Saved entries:
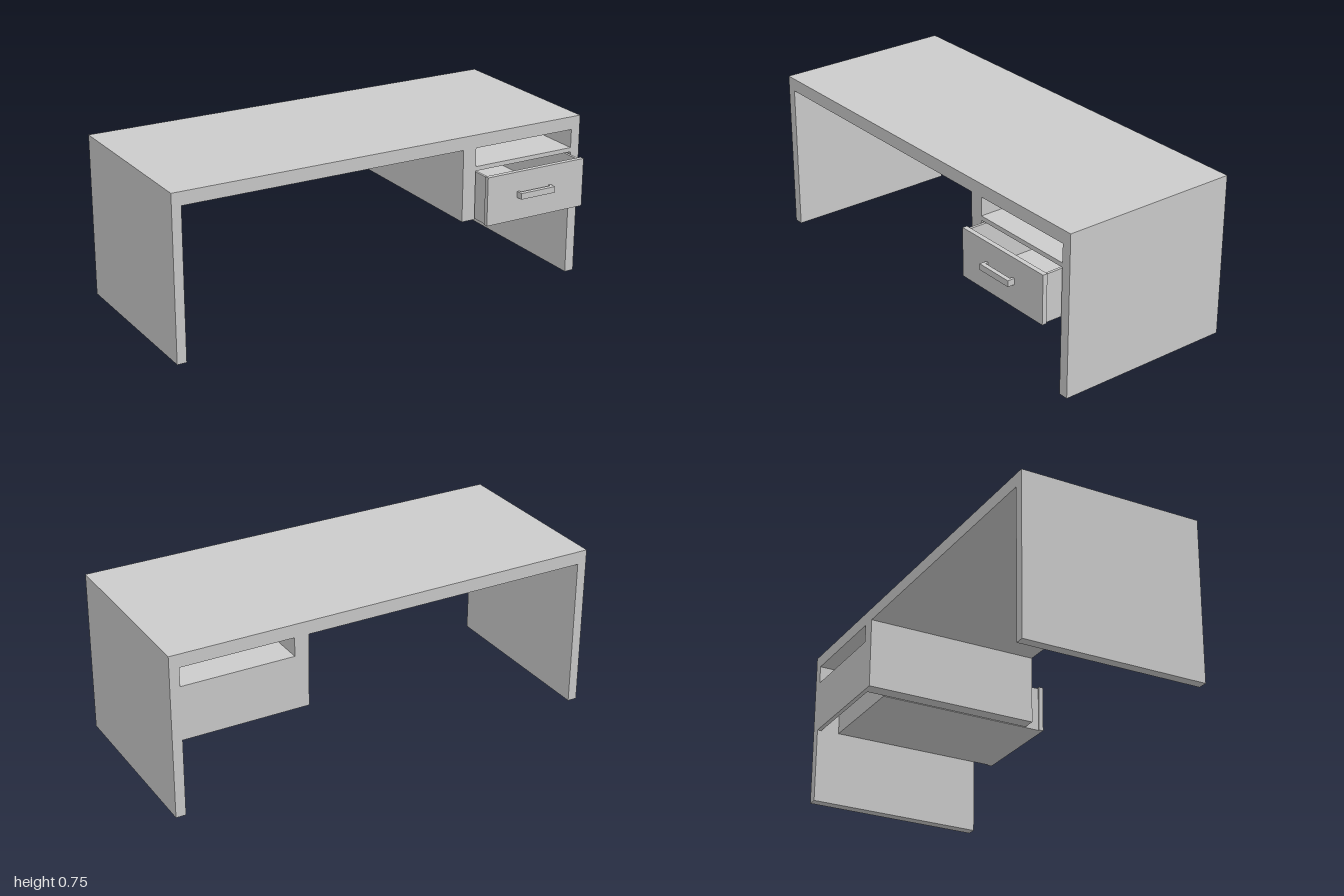
import * as THREE from 'three';

const material = new THREE.MeshStandardMaterial({ color: 0xcccccc, flatShading: true });

// Box given by its extents on each axis
function panel(parent, name, [x0, x1], [y0, y1], [z0, z1]) {
  const mesh = new THREE.Mesh(new THREE.BoxGeometry(x1 - x0, y1 - y0, z1 - z0), material);
  mesh.position.set((x0 + x1) / 2, (y0 + y1) / 2, (z0 + z1) / 2);
  mesh.name = name;
  parent.add(mesh);
}

function group(parent, name) {
  const g = new THREE.Group();
  g.name = name;
  parent.add(g);
  return g;
}

export function createModel() {
  const desk = new THREE.Group();
  desk.name = 'desk';
  const depth = [-0.485, 0.355];

  // Top and full-depth side panels
  panel(desk, 'desktop', [-1, 1], [0.685, 0.745], depth);
  panel(desk, 'rightSidePanel', [-1, -0.957], [0, 0.685], depth);
  panel(desk, 'leftSidePanel', [0.955, 1], [0, 0.685], depth);

  // Hanging drawer housing, open niche above the shelf
  const housing = group(desk, 'drawerHousing');
  panel(housing, 'divider', [0.38, 0.445], [0.355, 0.685], depth);
  panel(housing, 'shelf', [0.445, 0.955], [0.58, 0.6], depth);
  panel(housing, 'backPanel', [0.445, 0.955], [0.355, 0.58], [-0.485, -0.465]);

  // Drawer, pulled slightly forward
  const drawer = group(desk, 'drawer');
  const back = -0.38, front = 0.43;
  panel(drawer, 'drawerFront', [0.445, 0.955], [0.355, 0.578], [front, 0.452]);
  panel(drawer, 'drawerBottom', [0.452, 0.948], [0.355, 0.37], [back, front]);
  panel(drawer, 'drawerBack', [0.464, 0.936], [0.37, 0.572], [back, back + 0.012]);
  for (const [name, x] of [['drawerSideRight', 0.452], ['drawerSideLeft', 0.936]]) {
    panel(drawer, name, [x, x + 0.012], [0.37, 0.572], [back, front]);
  }

  // Bar handle on two short posts
  const handle = group(drawer, 'handle');
  panel(handle, 'handleBar', [0.6, 0.78], [0.46, 0.488], [0.465, 0.485]);
  for (const x of [0.6, 0.768]) {
    panel(handle, 'handlePost', [x, x + 0.012], [0.46, 0.488], [0.452, 0.465]);
  }
  return desk;
}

● Your instructions: Without the pictures, please output every record exactly.

● Expected answer:
import * as THREE from 'three';

const material = new THREE.MeshStandardMaterial({ color: 0xcccccc, flatShading: true });

// Box given by its extents on each axis
function panel(parent, name, [x0, x1], [y0, y1], [z0, z1]) {
  const mesh = new THREE.Mesh(new THREE.BoxGeometry(x1 - x0, y1 - y0, z1 - z0), material);
  mesh.position.set((x0 + x1) / 2, (y0 + y1) / 2, (z0 + z1) / 2);
  mesh.name = name;
  parent.add(mesh);
}

function group(parent, name) {
  const g = new THREE.Group();
  g.name = name;
  parent.add(g);
  return g;
}

export function createModel() {
  const desk = new THREE.Group();
  desk.name = 'desk';
  const depth = [-0.485, 0.355];

  // Top and full-depth side panels
  panel(desk, 'desktop', [-1, 1], [0.685, 0.745], depth);
  panel(desk, 'rightSidePanel', [-1, -0.957], [0, 0.685], depth);
  panel(desk, 'leftSidePanel', [0.955, 1], [0, 0.685], depth);

  // Hanging drawer housing, open niche above the shelf
  const housing = group(desk, 'drawerHousing');
  panel(housing, 'divider', [0.38, 0.445], [0.355, 0.685], depth);
  panel(housing, 'shelf', [0.445, 0.955], [0.58, 0.6], depth);
  panel(housing, 'backPanel', [0.445, 0.955], [0.355, 0.58], [-0.485, -0.465]);

  // Drawer, pulled slightly forward
  const drawer = group(desk, 'drawer');
  const back = -0.38, front = 0.43;
  panel(drawer, 'drawerFront', [0.445, 0.955], [0.355, 0.578], [front, 0.452]);
  panel(drawer, 'drawerBottom', [0.452, 0.948], [0.355, 0.37], [back, front]);
  panel(drawer, 'drawerBack', [0.464, 0.936], [0.37, 0.572], [back, back + 0.012]);
  for (const [name, x] of [['drawerSideRight', 0.452], ['drawerSideLeft', 0.936]]) {
    panel(drawer, name, [x, x + 0.012], [0.37, 0.572], [back, front]);
  }

  // Bar handle on two short posts
  const handle = group(drawer, 'handle');
  panel(handle, 'handleBar', [0.6, 0.78], [0.46, 0.488], [0.465, 0.485]);
  for (const x of [0.6, 0.768]) {
    panel(handle, 'handlePost', [x, x + 0.012], [0.46, 0.488], [0.452, 0.465]);
  }
  return desk;
}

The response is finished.